Disclosures: Hasegawa reports receiving grants from the NIH, Novartis and Teva. Please see the study for a list of all other authors’ relevant financial disclosures.

Infants with bronchiolitis caused by rhinovirus C were more likely to develop recurrent wheeze by age 3 years compared with infants who had bronchiolitis caused by other viruses, according to findings published in JAMA Pediatrics.

“Rhinovirus is the second most common pathogen following respiratory syncytial virus, and it contributes to 20% to 40% of severe bronchiolitis,” Kohei Hasegawa, MD, MPH, an attending physician at Massachusetts General Hospital and an associate professor of emergency medicine at Harvard Medical School, and colleagues wrote. “Epidemiological studies have reported that rhinovirus infection in early life, particularly with allergic sensitization, is associated with a higher risk of developing recurrent wheeze and childhood asthma.”

Hasegawa and colleagues included 716 infants aged younger than 1 year in their multicenter prospective cohort study. The infants were hospitalized for either RSV-only bronchiolitis or rhinovirus bronchiolitis in 17 hospitals in 14 states during the fall and winter seasons between 2011 and 2014. The researchers assessed the relationship between RSV infection or rhinovirus A, B, and C infection and the development of recurrent wheeze at age 3 years.

Bronchiolitis was most often caused by RSV only (76%; n = 541), followed by rhinovirus A (12%; n = 85), rhinovirus C (11%; n = 78) and rhinovirus B (2%; n = 12).

Recurrent wheeze was diagnosed in 32% of the children by age 3 years. The risk for developing recurrent wheeze was similar among infants with RSV-only infection compared with those infected with rhinovirus A (HR = 1.27; 95% CI, 0.86-1.88) or rhinovirus B (HR = 1.39; 95% CI, 0.51-3.77). However, Hasegawa and colleagues observed a significantly higher risk for recurrent wheeze in children who were infected with rhinovirus C (HR = 1.58; 95% CI, 1.08-2.32).

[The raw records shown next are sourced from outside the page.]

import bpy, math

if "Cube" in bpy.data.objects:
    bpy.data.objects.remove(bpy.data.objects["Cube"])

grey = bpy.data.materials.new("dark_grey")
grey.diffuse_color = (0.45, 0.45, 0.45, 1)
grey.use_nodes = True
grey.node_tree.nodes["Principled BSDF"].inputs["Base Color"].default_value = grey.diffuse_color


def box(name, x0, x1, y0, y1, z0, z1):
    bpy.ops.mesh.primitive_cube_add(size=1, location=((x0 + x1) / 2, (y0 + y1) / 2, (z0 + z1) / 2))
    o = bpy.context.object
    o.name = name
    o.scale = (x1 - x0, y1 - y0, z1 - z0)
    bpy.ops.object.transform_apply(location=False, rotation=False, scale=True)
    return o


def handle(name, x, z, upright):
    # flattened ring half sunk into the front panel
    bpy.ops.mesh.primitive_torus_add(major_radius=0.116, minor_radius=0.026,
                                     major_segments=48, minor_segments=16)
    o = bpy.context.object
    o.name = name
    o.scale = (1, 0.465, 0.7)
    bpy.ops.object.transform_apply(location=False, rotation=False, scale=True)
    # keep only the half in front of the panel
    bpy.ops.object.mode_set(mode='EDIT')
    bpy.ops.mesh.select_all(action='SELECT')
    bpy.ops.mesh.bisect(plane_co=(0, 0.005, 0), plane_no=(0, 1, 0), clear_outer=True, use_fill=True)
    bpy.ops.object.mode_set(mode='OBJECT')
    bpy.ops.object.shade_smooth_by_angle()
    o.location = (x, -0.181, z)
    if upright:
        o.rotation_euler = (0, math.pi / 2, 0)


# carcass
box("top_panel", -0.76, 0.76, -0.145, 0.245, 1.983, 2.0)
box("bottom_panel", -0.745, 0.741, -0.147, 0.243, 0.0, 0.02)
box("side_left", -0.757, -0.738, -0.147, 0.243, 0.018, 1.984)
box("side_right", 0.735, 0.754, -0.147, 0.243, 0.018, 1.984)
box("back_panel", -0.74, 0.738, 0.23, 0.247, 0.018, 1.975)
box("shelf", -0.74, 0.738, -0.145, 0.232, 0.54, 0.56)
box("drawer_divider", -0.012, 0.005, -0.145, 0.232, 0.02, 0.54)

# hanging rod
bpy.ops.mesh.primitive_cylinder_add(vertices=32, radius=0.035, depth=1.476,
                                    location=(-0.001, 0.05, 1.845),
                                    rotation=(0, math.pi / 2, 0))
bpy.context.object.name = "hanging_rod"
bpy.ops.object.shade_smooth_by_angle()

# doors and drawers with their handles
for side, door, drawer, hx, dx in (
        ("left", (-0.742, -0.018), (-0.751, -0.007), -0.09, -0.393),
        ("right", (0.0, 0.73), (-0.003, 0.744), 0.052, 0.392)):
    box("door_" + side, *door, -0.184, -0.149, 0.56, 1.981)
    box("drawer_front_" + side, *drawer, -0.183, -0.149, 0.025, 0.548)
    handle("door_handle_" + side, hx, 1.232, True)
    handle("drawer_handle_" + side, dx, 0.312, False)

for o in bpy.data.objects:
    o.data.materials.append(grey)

In addition, the researchers found a correlation between rhinovirus C infection and immunoglobulin E (IgE) sensitization in relation to the future development of recurrent wheeze (P < .01). For example, the only infants with significantly higher risk for recurrent wheeze were those who were infected with rhinovirus C and who had IgE sensitization to food or aeroallergens during infancy (HR = 3.03; 95% CI, 1.20-7.61). These infants were also at increased risk for developing recurrent wheeze and asthma at age 4 years (HR = 4.06; 95% CI, 1.17-14.1) compared with infants infected with RSV only.

“Our data facilitate further investigations into the mechanisms underlying the association between distinct respiratory viruses, host immunity and respiratory health in children,” the researchers wrote. “Furthermore, the study identifies infants at higher risk for developing recurrent wheeze and asthma and informs strategies to develop targeted preventive therapies.” – by Katherine Bortz

Disclosures: Hasegawa reports receiving grants from the NIH, Novartis and Teva. Please see the study for a list of all other authors’ relevant financial disclosures.

    Perspective
    Christian Rosas-Salazar

    Christian Rosas-Salazar

    In a large, multicenter, prospective cohort, Hasegawa and colleagues assessed the effect of lower respiratory tract infections (LRTIs) resulting from common respiratory viruses on the development of recurrent wheeze in early childhood. The authors found no association of LRTIs caused by rhinovirus A or B with recurrent wheeze. However, when compared with infants with LRTIs caused by RSV, infants with LRTIs caused by rhinovirus C had a higher risk for recurrent wheeze. This increased risk for recurrent wheeze was particularly strong in children who had both LRTIs due to rhinovirus C and evidence of allergic sensitization.

    These results add to the literature examining the importance of respiratory viruses on the inception of childhood wheezing illnesses. Furthermore, the results could help identify children at high risk for developing childhood asthma phenotypes and who may benefit from education strategies, close follow-up or other preventive interventions.

    • Christian Rosas-Salazar, MD, MPH
    • Assistant professor of pediatrics
      Vanderbilt University School of Medicine

    Disclosures: Rosas-Salazar reports no relevant financial disclosures.